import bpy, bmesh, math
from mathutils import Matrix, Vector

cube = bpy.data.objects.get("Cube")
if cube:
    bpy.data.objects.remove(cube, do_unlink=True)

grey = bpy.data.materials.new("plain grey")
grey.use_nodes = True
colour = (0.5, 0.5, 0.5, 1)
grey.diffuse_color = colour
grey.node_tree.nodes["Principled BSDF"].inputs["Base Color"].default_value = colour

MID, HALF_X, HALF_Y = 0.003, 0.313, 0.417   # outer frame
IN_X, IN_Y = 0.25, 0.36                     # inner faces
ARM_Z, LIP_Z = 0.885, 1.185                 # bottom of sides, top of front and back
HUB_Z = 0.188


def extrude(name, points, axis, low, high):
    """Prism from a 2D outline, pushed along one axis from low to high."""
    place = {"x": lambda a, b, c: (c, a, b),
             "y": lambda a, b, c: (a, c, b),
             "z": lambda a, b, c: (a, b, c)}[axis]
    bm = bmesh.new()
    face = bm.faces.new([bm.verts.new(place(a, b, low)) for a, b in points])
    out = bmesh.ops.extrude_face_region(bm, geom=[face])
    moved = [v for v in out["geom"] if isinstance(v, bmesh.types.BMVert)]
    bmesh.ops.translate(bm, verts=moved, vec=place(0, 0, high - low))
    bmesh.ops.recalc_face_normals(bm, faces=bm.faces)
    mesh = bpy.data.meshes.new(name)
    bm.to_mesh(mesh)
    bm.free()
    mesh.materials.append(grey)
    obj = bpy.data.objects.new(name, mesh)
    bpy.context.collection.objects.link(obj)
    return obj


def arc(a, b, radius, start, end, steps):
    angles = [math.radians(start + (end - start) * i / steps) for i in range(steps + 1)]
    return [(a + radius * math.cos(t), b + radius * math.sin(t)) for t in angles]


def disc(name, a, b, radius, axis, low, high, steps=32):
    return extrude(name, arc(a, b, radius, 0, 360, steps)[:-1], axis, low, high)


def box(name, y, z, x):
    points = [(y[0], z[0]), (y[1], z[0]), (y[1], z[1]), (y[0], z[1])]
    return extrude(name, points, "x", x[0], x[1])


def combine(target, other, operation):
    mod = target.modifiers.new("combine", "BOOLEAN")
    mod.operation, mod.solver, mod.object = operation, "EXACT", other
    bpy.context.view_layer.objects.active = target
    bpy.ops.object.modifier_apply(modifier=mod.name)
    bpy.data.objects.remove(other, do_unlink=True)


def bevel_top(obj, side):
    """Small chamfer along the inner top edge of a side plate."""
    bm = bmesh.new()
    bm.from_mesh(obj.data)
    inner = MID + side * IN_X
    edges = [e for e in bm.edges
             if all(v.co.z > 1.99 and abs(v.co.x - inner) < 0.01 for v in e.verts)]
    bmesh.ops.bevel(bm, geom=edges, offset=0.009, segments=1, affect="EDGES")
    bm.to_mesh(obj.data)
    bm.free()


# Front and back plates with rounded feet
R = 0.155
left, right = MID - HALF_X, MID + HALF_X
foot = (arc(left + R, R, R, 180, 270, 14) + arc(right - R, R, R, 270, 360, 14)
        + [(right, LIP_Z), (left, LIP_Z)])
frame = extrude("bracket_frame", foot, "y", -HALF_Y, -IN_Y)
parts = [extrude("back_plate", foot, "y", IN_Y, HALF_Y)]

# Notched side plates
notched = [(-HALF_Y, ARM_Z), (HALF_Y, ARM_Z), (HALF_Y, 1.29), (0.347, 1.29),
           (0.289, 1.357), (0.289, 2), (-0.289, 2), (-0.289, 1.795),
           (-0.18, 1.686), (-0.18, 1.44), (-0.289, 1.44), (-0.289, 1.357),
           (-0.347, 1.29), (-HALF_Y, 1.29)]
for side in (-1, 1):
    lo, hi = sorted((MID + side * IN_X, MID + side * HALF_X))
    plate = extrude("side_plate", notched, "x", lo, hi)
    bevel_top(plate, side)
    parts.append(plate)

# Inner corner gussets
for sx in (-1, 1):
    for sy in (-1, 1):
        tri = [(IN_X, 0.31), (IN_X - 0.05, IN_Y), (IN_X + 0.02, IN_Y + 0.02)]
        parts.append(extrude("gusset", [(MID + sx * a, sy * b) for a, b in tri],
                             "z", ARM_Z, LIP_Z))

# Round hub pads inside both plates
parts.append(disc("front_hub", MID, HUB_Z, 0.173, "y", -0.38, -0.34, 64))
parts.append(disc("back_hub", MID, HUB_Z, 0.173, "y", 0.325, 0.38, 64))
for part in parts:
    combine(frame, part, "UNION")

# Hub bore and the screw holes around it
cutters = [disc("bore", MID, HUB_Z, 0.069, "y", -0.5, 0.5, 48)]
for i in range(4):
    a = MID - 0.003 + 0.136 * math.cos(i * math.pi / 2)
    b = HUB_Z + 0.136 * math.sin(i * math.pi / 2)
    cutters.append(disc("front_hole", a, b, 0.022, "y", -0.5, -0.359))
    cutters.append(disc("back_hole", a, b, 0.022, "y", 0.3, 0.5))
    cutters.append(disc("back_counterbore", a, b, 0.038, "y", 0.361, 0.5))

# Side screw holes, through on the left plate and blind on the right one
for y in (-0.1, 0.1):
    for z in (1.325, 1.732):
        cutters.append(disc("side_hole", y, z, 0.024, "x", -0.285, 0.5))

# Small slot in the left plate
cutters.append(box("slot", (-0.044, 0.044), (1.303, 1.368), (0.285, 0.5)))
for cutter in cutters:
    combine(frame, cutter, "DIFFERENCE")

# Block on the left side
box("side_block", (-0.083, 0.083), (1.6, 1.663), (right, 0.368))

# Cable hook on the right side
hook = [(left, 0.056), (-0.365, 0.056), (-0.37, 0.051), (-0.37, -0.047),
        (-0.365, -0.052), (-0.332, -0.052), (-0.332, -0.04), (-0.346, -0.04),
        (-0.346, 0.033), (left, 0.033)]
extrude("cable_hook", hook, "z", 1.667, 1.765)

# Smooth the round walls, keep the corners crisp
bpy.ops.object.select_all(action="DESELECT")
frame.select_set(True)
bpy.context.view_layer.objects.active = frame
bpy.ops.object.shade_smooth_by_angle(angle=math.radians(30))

***

» ASSIGNMENT: Word for word, restate each of the records above.

» ANSWER TO THIS PROBLEM:
import bpy, bmesh, math
from mathutils import Matrix, Vector

cube = bpy.data.objects.get("Cube")
if cube:
    bpy.data.objects.remove(cube, do_unlink=True)

grey = bpy.data.materials.new("plain grey")
grey.use_nodes = True
colour = (0.5, 0.5, 0.5, 1)
grey.diffuse_color = colour
grey.node_tree.nodes["Principled BSDF"].inputs["Base Color"].default_value = colour

MID, HALF_X, HALF_Y = 0.003, 0.313, 0.417   # outer frame
IN_X, IN_Y = 0.25, 0.36                     # inner faces
ARM_Z, LIP_Z = 0.885, 1.185                 # bottom of sides, top of front and back
HUB_Z = 0.188


def extrude(name, points, axis, low, high):
    """Prism from a 2D outline, pushed along one axis from low to high."""
    place = {"x": lambda a, b, c: (c, a, b),
             "y": lambda a, b, c: (a, c, b),
             "z": lambda a, b, c: (a, b, c)}[axis]
    bm = bmesh.new()
    face = bm.faces.new([bm.verts.new(place(a, b, low)) for a, b in points])
    out = bmesh.ops.extrude_face_region(bm, geom=[face])
    moved = [v for v in out["geom"] if isinstance(v, bmesh.types.BMVert)]
    bmesh.ops.translate(bm, verts=moved, vec=place(0, 0, high - low))
    bmesh.ops.recalc_face_normals(bm, faces=bm.faces)
    mesh = bpy.data.meshes.new(name)
    bm.to_mesh(mesh)
    bm.free()
    mesh.materials.append(grey)
    obj = bpy.data.objects.new(name, mesh)
    bpy.context.collection.objects.link(obj)
    return obj


def arc(a, b, radius, start, end, steps):
    angles = [math.radians(start + (end - start) * i / steps) for i in range(steps + 1)]
    return [(a + radius * math.cos(t), b + radius * math.sin(t)) for t in angles]


def disc(name, a, b, radius, axis, low, high, steps=32):
    return extrude(name, arc(a, b, radius, 0, 360, steps)[:-1], axis, low, high)


def box(name, y, z, x):
    points = [(y[0], z[0]), (y[1], z[0]), (y[1], z[1]), (y[0], z[1])]
    return extrude(name, points, "x", x[0], x[1])


def combine(target, other, operation):
    mod = target.modifiers.new("combine", "BOOLEAN")
    mod.operation, mod.solver, mod.object = operation, "EXACT", other
    bpy.context.view_layer.objects.active = target
    bpy.ops.object.modifier_apply(modifier=mod.name)
    bpy.data.objects.remove(other, do_unlink=True)


def bevel_top(obj, side):
    """Small chamfer along the inner top edge of a side plate."""
    bm = bmesh.new()
    bm.from_mesh(obj.data)
    inner = MID + side * IN_X
    edges = [e for e in bm.edges
             if all(v.co.z > 1.99 and abs(v.co.x - inner) < 0.01 for v in e.verts)]
    bmesh.ops.bevel(bm, geom=edges, offset=0.009, segments=1, affect="EDGES")
    bm.to_mesh(obj.data)
    bm.free()


# Front and back plates with rounded feet
R = 0.155
left, right = MID - HALF_X, MID + HALF_X
foot = (arc(left + R, R, R, 180, 270, 14) + arc(right - R, R, R, 270, 360, 14)
        + [(right, LIP_Z), (left, LIP_Z)])
frame = extrude("bracket_frame", foot, "y", -HALF_Y, -IN_Y)
parts = [extrude("back_plate", foot, "y", IN_Y, HALF_Y)]

# Notched side plates
notched = [(-HALF_Y, ARM_Z), (HALF_Y, ARM_Z), (HALF_Y, 1.29), (0.347, 1.29),
           (0.289, 1.357), (0.289, 2), (-0.289, 2), (-0.289, 1.795),
           (-0.18, 1.686), (-0.18, 1.44), (-0.289, 1.44), (-0.289, 1.357),
           (-0.347, 1.29), (-HALF_Y, 1.29)]
for side in (-1, 1):
    lo, hi = sorted((MID + side * IN_X, MID + side * HALF_X))
    plate = extrude("side_plate", notched, "x", lo, hi)
    bevel_top(plate, side)
    parts.append(plate)

# Inner corner gussets
for sx in (-1, 1):
    for sy in (-1, 1):
        tri = [(IN_X, 0.31), (IN_X - 0.05, IN_Y), (IN_X + 0.02, IN_Y + 0.02)]
        parts.append(extrude("gusset", [(MID + sx * a, sy * b) for a, b in tri],
                             "z", ARM_Z, LIP_Z))

# Round hub pads inside both plates
parts.append(disc("front_hub", MID, HUB_Z, 0.173, "y", -0.38, -0.34, 64))
parts.append(disc("back_hub", MID, HUB_Z, 0.173, "y", 0.325, 0.38, 64))
for part in parts:
    combine(frame, part, "UNION")

# Hub bore and the screw holes around it
cutters = [disc("bore", MID, HUB_Z, 0.069, "y", -0.5, 0.5, 48)]
for i in range(4):
    a = MID - 0.003 + 0.136 * math.cos(i * math.pi / 2)
    b = HUB_Z + 0.136 * math.sin(i * math.pi / 2)
    cutters.append(disc("front_hole", a, b, 0.022, "y", -0.5, -0.359))
    cutters.append(disc("back_hole", a, b, 0.022, "y", 0.3, 0.5))
    cutters.append(disc("back_counterbore", a, b, 0.038, "y", 0.361, 0.5))

# Side screw holes, through on the left plate and blind on the right one
for y in (-0.1, 0.1):
    for z in (1.325, 1.732):
        cutters.append(disc("side_hole", y, z, 0.024, "x", -0.285, 0.5))

# Small slot in the left plate
cutters.append(box("slot", (-0.044, 0.044), (1.303, 1.368), (0.285, 0.5)))
for cutter in cutters:
    combine(frame, cutter, "DIFFERENCE")

# Block on the left side
box("side_block", (-0.083, 0.083), (1.6, 1.663), (right, 0.368))

# Cable hook on the right side
hook = [(left, 0.056), (-0.365, 0.056), (-0.37, 0.051), (-0.37, -0.047),
        (-0.365, -0.052), (-0.332, -0.052), (-0.332, -0.04), (-0.346, -0.04),
        (-0.346, 0.033), (left, 0.033)]
extrude("cable_hook", hook, "z", 1.667, 1.765)

# Smooth the round walls, keep the corners crisp
bpy.ops.object.select_all(action="DESELECT")
frame.select_set(True)
bpy.context.view_layer.objects.active = frame
bpy.ops.object.shade_smooth_by_angle(angle=math.radians(30))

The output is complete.